I grew up in church, hearing a hundred stories about the ancient Jewish tabernacle. I sat in the preschool Sunday School class and watched my teacher explain it with flannel graphs. I cuddled with my Daddy at bedtime and traced the colorful tabernacle pictures in my children’s Bible with my finger.

I got it. The center room, the holy of holies, was sacred because that was where the Spirit of God Himself dwelt. No one could go into that room except the high priest, and he only went once a year, trembling and hoping he’d offered all the right sacrifices to cover his sin and everyone else’s.

Check. Head knowledge.

But then I moved to Africa, into a mud hut in the middle of an animistic village. One of the first things the villagers told me was this: “You can go into any hut except the ones with the grass skirts around them. Don’t you dare enter those.” But no one would tell me why.

Years later, I found out. Once a year, a village elder would enter the sacred hut and offer a sacrifice for his sins and the sins of the village. The rest of the villagers would wait for him on the outside of the grass fringe.

Jumpin’ Jupiter. The Old Testament, being played out right there in the middle of Africa. It wasn’t just a story anymore. This was real. Right in front of me, just as surely as in Old Testament Israel, the people were separated from God by a physical barrier as well as a spiritual one.

But they didn’t have to be. And neither do we. Because this verse makes it clear that Jesus’ death did away with those barriers forever. Our Messiah entered the Holy of Holies as the perfect sacrifice, giving us direct access to God.

What difference does that make to our daily lives as Christians? What does it look like to truly live a barrier-free life?

From Jen:

A barrier free life? Wow. I think that is a timely reminder. One of my favorite quotes comes from C.H. Spurgeon; “Starving souls live at a distance from the mercy-seat and become like the parched fields in times of drought.”

Drought has hit where I live—both geographically and personally.

We haven’t had near the precipitation normal to our region in three years. Pastures are dead. Many of the area fields planted in hope have for two years running been cut down for nothing more than cheap fodder. We live in a parched land.

What a picture sitting right outside my door. Oh soul, are you thirsty?

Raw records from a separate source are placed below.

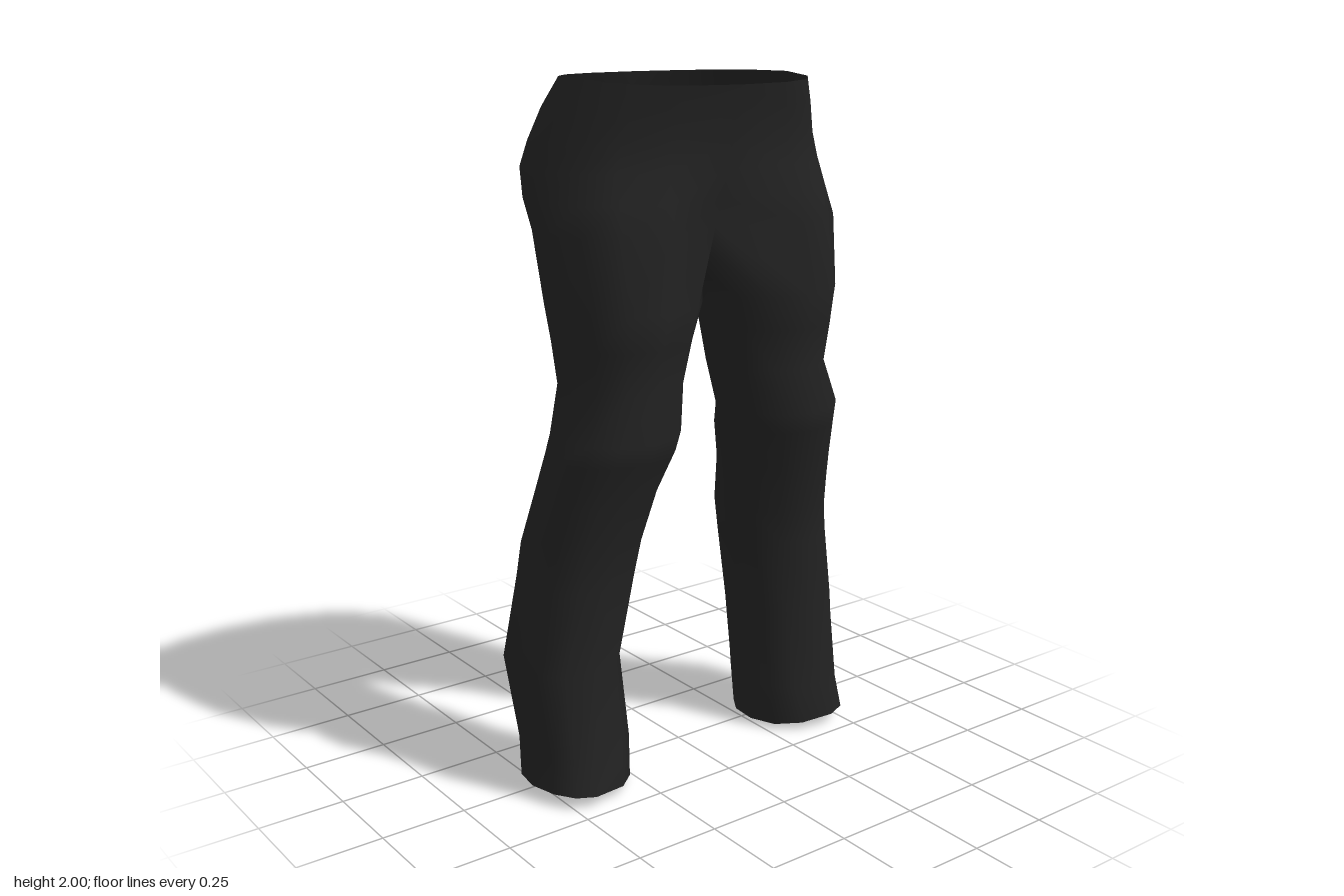
import * as THREE from 'three';
import { mergeVertices } from 'three/addons/utils/BufferGeometryUtils.js';

const OUTER = 9; // points from the front centre round the outside to the back centre
const RING = 12; // a full leg ring adds three inner-thigh points

// Hips: height, half width, front z, back z, front seam z, back seam z
const HIPS = [
  [2.0, 0.36, 0.275, -0.205, 0.277, -0.208],
  [1.92, 0.395, 0.26, -0.25, 0.26, -0.235],
  [1.83, 0.425, 0.245, -0.285, 0.24, -0.262],
  [1.76, 0.445, 0.255, -0.305, 0.222, -0.265],
  [1.68, 0.457, 0.275, -0.27, 0.2, -0.235],
  [1.6, 0.465, 0.29, -0.2, 0.17, -0.165],
];

// Legs: height, inner x, outer x, front z, back z, forward skew towards the outside
const LEGS = [
  [1.4, 0.038, 0.45, 0.29, -0.135, 0],
  [1.3, 0.07, 0.437, 0.275, -0.112, 0],
  [1.18, 0.095, 0.42, 0.257, -0.1, 0],
  [1.05, 0.116, 0.46, 0.275, -0.08, -0.01],
  [0.99, 0.12, 0.47, 0.253, -0.09, -0.01],
  [0.87, 0.158, 0.488, 0.213, -0.12, 0],
  [0.72, 0.187, 0.507, 0.18, -0.17, 0],
  [0.62, 0.205, 0.52, 0.168, -0.175, 0],
  [0.38, 0.25, 0.562, 0.155, -0.19, 0],
  [0.14, 0.245, 0.545, 0.19, -0.142, 0.03],
  [0.022, 0.255, 0.55, 0.21, -0.13, 0.04],
];

const power = (v, e) => Math.sign(v) * Math.abs(v) ** e;

// Half ring around one hip, its ends lying on the centre seam
function hipRow([y, w, front, back, seamFront, seamBack], i) {
  const row = [];
  for (let j = 0; j < OUTER; j++) {
    const a = Math.PI / 2 - (j * Math.PI) / (OUTER - 1);
    const s = power(Math.sin(a), 0.75);
    const mid = (front + back) / 2;
    let z = mid + (s * (front - back)) / 2;
    let x = w * power(Math.max(0, Math.cos(a)), 0.8);
    if (j === 0) { x = 0; z = seamFront; }
    if (j === OUTER - 1) { x = 0; z = seamBack; }
    // the waistband dips slightly at the front
    row.push([x, i === 0 && s > 0 ? y - 0.018 * s : y, z]);
  }
  return row;
}

// Closed ring around one leg
function legRow([y, inner, outer, front, back, skew], i) {
  const row = [];
  for (let j = 0; j < RING; j++) {
    const a = (2 * Math.PI) / 3 - (j * Math.PI * 2) / RING;
    const c = power(Math.cos(a), 0.88), s = power(Math.sin(a), 0.88);
    const tilt = i === LEGS.length - 1 ? 0.012 * c + 0.014 * s : 0; // slanted hem
    row.push([
      (inner + outer) / 2 + (c * (outer - inner)) / 2 + skew * s * (1 - Math.abs(c)),
      y + tilt,
      (front + back) / 2 + (s * (front - back)) / 2,
    ]);
  }
  return row;
}

function trousersGeometry() {
  const rows = [...HIPS.map(hipRow), ...LEGS.map(legRow)];
  // the crotch seam closes the lowest hip row into a leg opening
  rows[HIPS.length - 1].push([0, 1.53, -0.08], [0, 1.49, 0.02], [0, 1.53, 0.11]);

  const positions = [], index = [];
  for (const side of [1, -1]) {
    const starts = rows.map((row) => {
      const start = positions.length / 3;
      row.forEach(([x, y, z]) => positions.push(side * x, y, z));
      return start;
    });
    const tri = (a, b, c) => (side > 0 ? index.push(a, b, c) : index.push(a, c, b));
    for (let r = 0; r < rows.length - 1; r++) {
      const count = r < HIPS.length - 1 ? OUTER - 1 : RING;
      for (let j = 0; j < count; j++) {
        const k = (j + 1) % RING;
        const a = starts[r] + j, b = starts[r] + k;
        const c = starts[r + 1] + j, d = starts[r + 1] + k;
        tri(a, c, d);
        tri(a, d, b);
      }
    }
  }
  const geometry = new THREE.BufferGeometry();
  geometry.setAttribute('position', new THREE.Float32BufferAttribute(positions, 3));
  geometry.setIndex(index);
  // weld the halves so the centre seam shades smoothly
  const welded = mergeVertices(geometry, 1e-4);
  welded.computeVertexNormals();
  return welded;
}

export function createModel() {
  const cloth = new THREE.MeshStandardMaterial({ color: 0x222222, side: THREE.DoubleSide });
  cloth.name = 'black cloth';
  const trousers = new THREE.Mesh(trousersGeometry(), cloth);
  trousers.name = 'trousers';
  const model = new THREE.Group();
  model.name = 'trousersModel';
  model.add(trousers);
  return model;
}
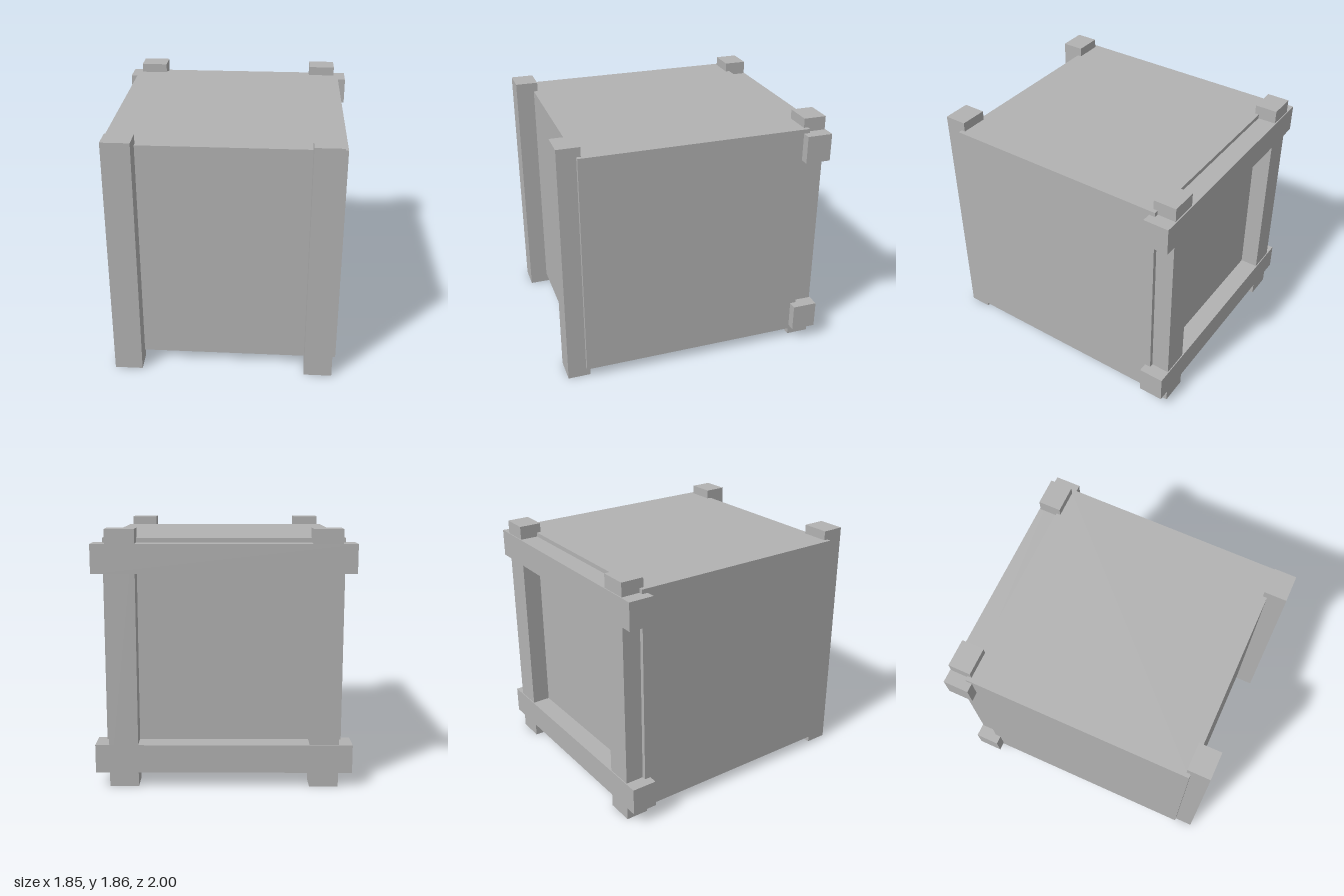
import * as THREE from 'three';

export function createModel() {
  const crate = new THREE.Group();
  crate.name = 'crate';
  const grey = new THREE.MeshStandardMaterial({ color: 0xb2b2b2 });
  grey.name = 'plain grey';

  // Box given by its extents along each axis
  function box(name, [x0, x1], [y0, y1], [z0, z1]) {
    const mesh = new THREE.Mesh(new THREE.BoxGeometry(x1 - x0, y1 - y0, z1 - z0), grey);
    mesh.name = name;
    mesh.position.set((x0 + x1) / 2, (y0 + y1) / 2, (z0 + z1) / 2);
    crate.add(mesh);
  }

  // Main body
  box('crateBody', [-0.857, 0.857], [0.073, 1.787], [-0.855, 0.862]);

  // Upright battens, front and back, on both sides
  for (const [side, x] of [['left', [0.617, 0.825]], ['right', [-0.825, -0.617]]]) {
    box(side + 'FrontBatten', x, [0, 1.857], [0.83, 1]);
    box(side + 'BackBatten', x, [0, 1.857], [-0.993, -0.823]);
  }

  // Horizontal rails across the back
  box('lowerBackRail', [-0.925, 0.925], [0.107, 0.313], [-1, -0.81]);
  box('upperBackRail', [-0.925, 0.925], [1.548, 1.755], [-1, -0.81]);

  return crate;
}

Draw near. The barrier is gone, removed by the blood of the Lamb of God, who chose to die in your place. He has torn the curtain and issued an invitation: Draw near. Find Life. Draw near. Live.